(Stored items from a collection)
○ ○ ○ ○

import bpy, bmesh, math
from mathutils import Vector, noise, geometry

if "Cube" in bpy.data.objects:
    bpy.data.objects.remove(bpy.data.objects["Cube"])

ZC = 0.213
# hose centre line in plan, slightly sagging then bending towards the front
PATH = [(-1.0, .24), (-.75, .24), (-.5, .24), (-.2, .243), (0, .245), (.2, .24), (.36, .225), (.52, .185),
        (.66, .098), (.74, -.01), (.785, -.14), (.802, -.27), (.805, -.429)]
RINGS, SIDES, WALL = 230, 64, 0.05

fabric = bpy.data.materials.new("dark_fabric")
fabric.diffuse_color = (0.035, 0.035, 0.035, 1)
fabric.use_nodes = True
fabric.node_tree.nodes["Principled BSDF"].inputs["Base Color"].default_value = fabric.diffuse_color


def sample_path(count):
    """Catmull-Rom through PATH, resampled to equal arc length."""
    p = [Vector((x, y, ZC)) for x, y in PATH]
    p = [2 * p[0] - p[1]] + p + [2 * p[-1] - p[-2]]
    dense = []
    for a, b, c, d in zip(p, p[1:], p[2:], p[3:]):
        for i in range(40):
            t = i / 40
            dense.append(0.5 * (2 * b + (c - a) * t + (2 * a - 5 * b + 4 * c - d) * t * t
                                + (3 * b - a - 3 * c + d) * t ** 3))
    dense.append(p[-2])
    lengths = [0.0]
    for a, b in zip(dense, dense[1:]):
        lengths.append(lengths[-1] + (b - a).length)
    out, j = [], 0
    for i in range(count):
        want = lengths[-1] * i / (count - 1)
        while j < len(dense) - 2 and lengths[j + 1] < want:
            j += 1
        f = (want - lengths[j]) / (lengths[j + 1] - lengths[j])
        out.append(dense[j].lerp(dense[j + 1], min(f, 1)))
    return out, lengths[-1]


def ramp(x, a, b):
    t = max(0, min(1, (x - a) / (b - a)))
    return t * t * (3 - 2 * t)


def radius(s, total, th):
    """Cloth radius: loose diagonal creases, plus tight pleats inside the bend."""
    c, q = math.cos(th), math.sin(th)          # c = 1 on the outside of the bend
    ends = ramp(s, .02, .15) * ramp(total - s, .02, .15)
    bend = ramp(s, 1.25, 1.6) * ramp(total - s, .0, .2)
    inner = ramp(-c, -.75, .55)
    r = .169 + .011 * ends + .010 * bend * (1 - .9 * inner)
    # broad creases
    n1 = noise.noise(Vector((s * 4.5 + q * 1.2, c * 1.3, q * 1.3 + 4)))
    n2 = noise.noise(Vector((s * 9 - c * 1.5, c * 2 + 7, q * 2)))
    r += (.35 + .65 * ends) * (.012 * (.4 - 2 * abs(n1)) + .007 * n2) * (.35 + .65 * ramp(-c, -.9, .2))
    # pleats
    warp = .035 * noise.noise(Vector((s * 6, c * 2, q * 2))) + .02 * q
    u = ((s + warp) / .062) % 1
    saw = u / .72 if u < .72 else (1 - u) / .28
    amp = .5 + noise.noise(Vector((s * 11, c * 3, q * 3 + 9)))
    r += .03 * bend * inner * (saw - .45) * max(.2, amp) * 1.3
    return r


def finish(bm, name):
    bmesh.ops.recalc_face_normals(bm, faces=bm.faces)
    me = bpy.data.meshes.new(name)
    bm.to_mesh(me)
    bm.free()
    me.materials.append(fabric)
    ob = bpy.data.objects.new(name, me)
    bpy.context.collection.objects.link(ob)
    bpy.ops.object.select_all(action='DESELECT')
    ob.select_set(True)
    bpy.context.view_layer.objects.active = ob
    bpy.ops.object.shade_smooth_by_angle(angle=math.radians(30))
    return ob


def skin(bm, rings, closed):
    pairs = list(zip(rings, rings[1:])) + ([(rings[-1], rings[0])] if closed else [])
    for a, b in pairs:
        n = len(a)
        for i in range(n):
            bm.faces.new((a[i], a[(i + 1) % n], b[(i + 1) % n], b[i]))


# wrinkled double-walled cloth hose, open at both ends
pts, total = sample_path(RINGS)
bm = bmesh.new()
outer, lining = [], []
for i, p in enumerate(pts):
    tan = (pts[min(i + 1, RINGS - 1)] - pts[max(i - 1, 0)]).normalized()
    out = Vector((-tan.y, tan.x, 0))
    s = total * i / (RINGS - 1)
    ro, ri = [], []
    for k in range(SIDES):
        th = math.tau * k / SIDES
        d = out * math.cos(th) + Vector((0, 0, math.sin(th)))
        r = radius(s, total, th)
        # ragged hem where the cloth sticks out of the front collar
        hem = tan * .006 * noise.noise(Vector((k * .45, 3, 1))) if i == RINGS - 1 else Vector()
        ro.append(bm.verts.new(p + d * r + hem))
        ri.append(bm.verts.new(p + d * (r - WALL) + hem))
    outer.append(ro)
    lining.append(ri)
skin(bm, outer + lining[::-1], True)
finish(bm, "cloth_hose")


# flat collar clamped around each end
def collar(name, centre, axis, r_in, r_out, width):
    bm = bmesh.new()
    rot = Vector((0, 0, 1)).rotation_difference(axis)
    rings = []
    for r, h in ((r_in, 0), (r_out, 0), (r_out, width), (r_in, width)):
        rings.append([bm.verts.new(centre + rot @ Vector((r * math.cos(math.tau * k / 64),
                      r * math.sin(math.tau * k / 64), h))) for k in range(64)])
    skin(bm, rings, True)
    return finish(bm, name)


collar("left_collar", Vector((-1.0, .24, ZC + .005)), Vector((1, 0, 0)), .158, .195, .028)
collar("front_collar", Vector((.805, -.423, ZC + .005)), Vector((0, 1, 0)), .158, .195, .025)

○ ○ ○ ○

Your task is to reproduce the records in full, without any alteration.

_RESPONSE AREA:_
import bpy, bmesh, math
from mathutils import Vector, noise, geometry

if "Cube" in bpy.data.objects:
    bpy.data.objects.remove(bpy.data.objects["Cube"])

ZC = 0.213
# hose centre line in plan, slightly sagging then bending towards the front
PATH = [(-1.0, .24), (-.75, .24), (-.5, .24), (-.2, .243), (0, .245), (.2, .24), (.36, .225), (.52, .185),
        (.66, .098), (.74, -.01), (.785, -.14), (.802, -.27), (.805, -.429)]
RINGS, SIDES, WALL = 230, 64, 0.05

fabric = bpy.data.materials.new("dark_fabric")
fabric.diffuse_color = (0.035, 0.035, 0.035, 1)
fabric.use_nodes = True
fabric.node_tree.nodes["Principled BSDF"].inputs["Base Color"].default_value = fabric.diffuse_color


def sample_path(count):
    """Catmull-Rom through PATH, resampled to equal arc length."""
    p = [Vector((x, y, ZC)) for x, y in PATH]
    p = [2 * p[0] - p[1]] + p + [2 * p[-1] - p[-2]]
    dense = []
    for a, b, c, d in zip(p, p[1:], p[2:], p[3:]):
        for i in range(40):
            t = i / 40
            dense.append(0.5 * (2 * b + (c - a) * t + (2 * a - 5 * b + 4 * c - d) * t * t
                                + (3 * b - a - 3 * c + d) * t ** 3))
    dense.append(p[-2])
    lengths = [0.0]
    for a, b in zip(dense, dense[1:]):
        lengths.append(lengths[-1] + (b - a).length)
    out, j = [], 0
    for i in range(count):
        want = lengths[-1] * i / (count - 1)
        while j < len(dense) - 2 and lengths[j + 1] < want:
            j += 1
        f = (want - lengths[j]) / (lengths[j + 1] - lengths[j])
        out.append(dense[j].lerp(dense[j + 1], min(f, 1)))
    return out, lengths[-1]


def ramp(x, a, b):
    t = max(0, min(1, (x - a) / (b - a)))
    return t * t * (3 - 2 * t)


def radius(s, total, th):
    """Cloth radius: loose diagonal creases, plus tight pleats inside the bend."""
    c, q = math.cos(th), math.sin(th)          # c = 1 on the outside of the bend
    ends = ramp(s, .02, .15) * ramp(total - s, .02, .15)
    bend = ramp(s, 1.25, 1.6) * ramp(total - s, .0, .2)
    inner = ramp(-c, -.75, .55)
    r = .169 + .011 * ends + .010 * bend * (1 - .9 * inner)
    # broad creases
    n1 = noise.noise(Vector((s * 4.5 + q * 1.2, c * 1.3, q * 1.3 + 4)))
    n2 = noise.noise(Vector((s * 9 - c * 1.5, c * 2 + 7, q * 2)))
    r += (.35 + .65 * ends) * (.012 * (.4 - 2 * abs(n1)) + .007 * n2) * (.35 + .65 * ramp(-c, -.9, .2))
    # pleats
    warp = .035 * noise.noise(Vector((s * 6, c * 2, q * 2))) + .02 * q
    u = ((s + warp) / .062) % 1
    saw = u / .72 if u < .72 else (1 - u) / .28
    amp = .5 + noise.noise(Vector((s * 11, c * 3, q * 3 + 9)))
    r += .03 * bend * inner * (saw - .45) * max(.2, amp) * 1.3
    return r


def finish(bm, name):
    bmesh.ops.recalc_face_normals(bm, faces=bm.faces)
    me = bpy.data.meshes.new(name)
    bm.to_mesh(me)
    bm.free()
    me.materials.append(fabric)
    ob = bpy.data.objects.new(name, me)
    bpy.context.collection.objects.link(ob)
    bpy.ops.object.select_all(action='DESELECT')
    ob.select_set(True)
    bpy.context.view_layer.objects.active = ob
    bpy.ops.object.shade_smooth_by_angle(angle=math.radians(30))
    return ob


def skin(bm, rings, closed):
    pairs = list(zip(rings, rings[1:])) + ([(rings[-1], rings[0])] if closed else [])
    for a, b in pairs:
        n = len(a)
        for i in range(n):
            bm.faces.new((a[i], a[(i + 1) % n], b[(i + 1) % n], b[i]))


# wrinkled double-walled cloth hose, open at both ends
pts, total = sample_path(RINGS)
bm = bmesh.new()
outer, lining = [], []
for i, p in enumerate(pts):
    tan = (pts[min(i + 1, RINGS - 1)] - pts[max(i - 1, 0)]).normalized()
    out = Vector((-tan.y, tan.x, 0))
    s = total * i / (RINGS - 1)
    ro, ri = [], []
    for k in range(SIDES):
        th = math.tau * k / SIDES
        d = out * math.cos(th) + Vector((0, 0, math.sin(th)))
        r = radius(s, total, th)
        # ragged hem where the cloth sticks out of the front collar
        hem = tan * .006 * noise.noise(Vector((k * .45, 3, 1))) if i == RINGS - 1 else Vector()
        ro.append(bm.verts.new(p + d * r + hem))
        ri.append(bm.verts.new(p + d * (r - WALL) + hem))
    outer.append(ro)
    lining.append(ri)
skin(bm, outer + lining[::-1], True)
finish(bm, "cloth_hose")


# flat collar clamped around each end
def collar(name, centre, axis, r_in, r_out, width):
    bm = bmesh.new()
    rot = Vector((0, 0, 1)).rotation_difference(axis)
    rings = []
    for r, h in ((r_in, 0), (r_out, 0), (r_out, width), (r_in, width)):
        rings.append([bm.verts.new(centre + rot @ Vector((r * math.cos(math.tau * k / 64),
                      r * math.sin(math.tau * k / 64), h))) for k in range(64)])
    skin(bm, rings, True)
    return finish(bm, name)


collar("left_collar", Vector((-1.0, .24, ZC + .005)), Vector((1, 0, 0)), .158, .195, .028)
collar("front_collar", Vector((.805, -.423, ZC + .005)), Vector((0, 1, 0)), .158, .195, .025)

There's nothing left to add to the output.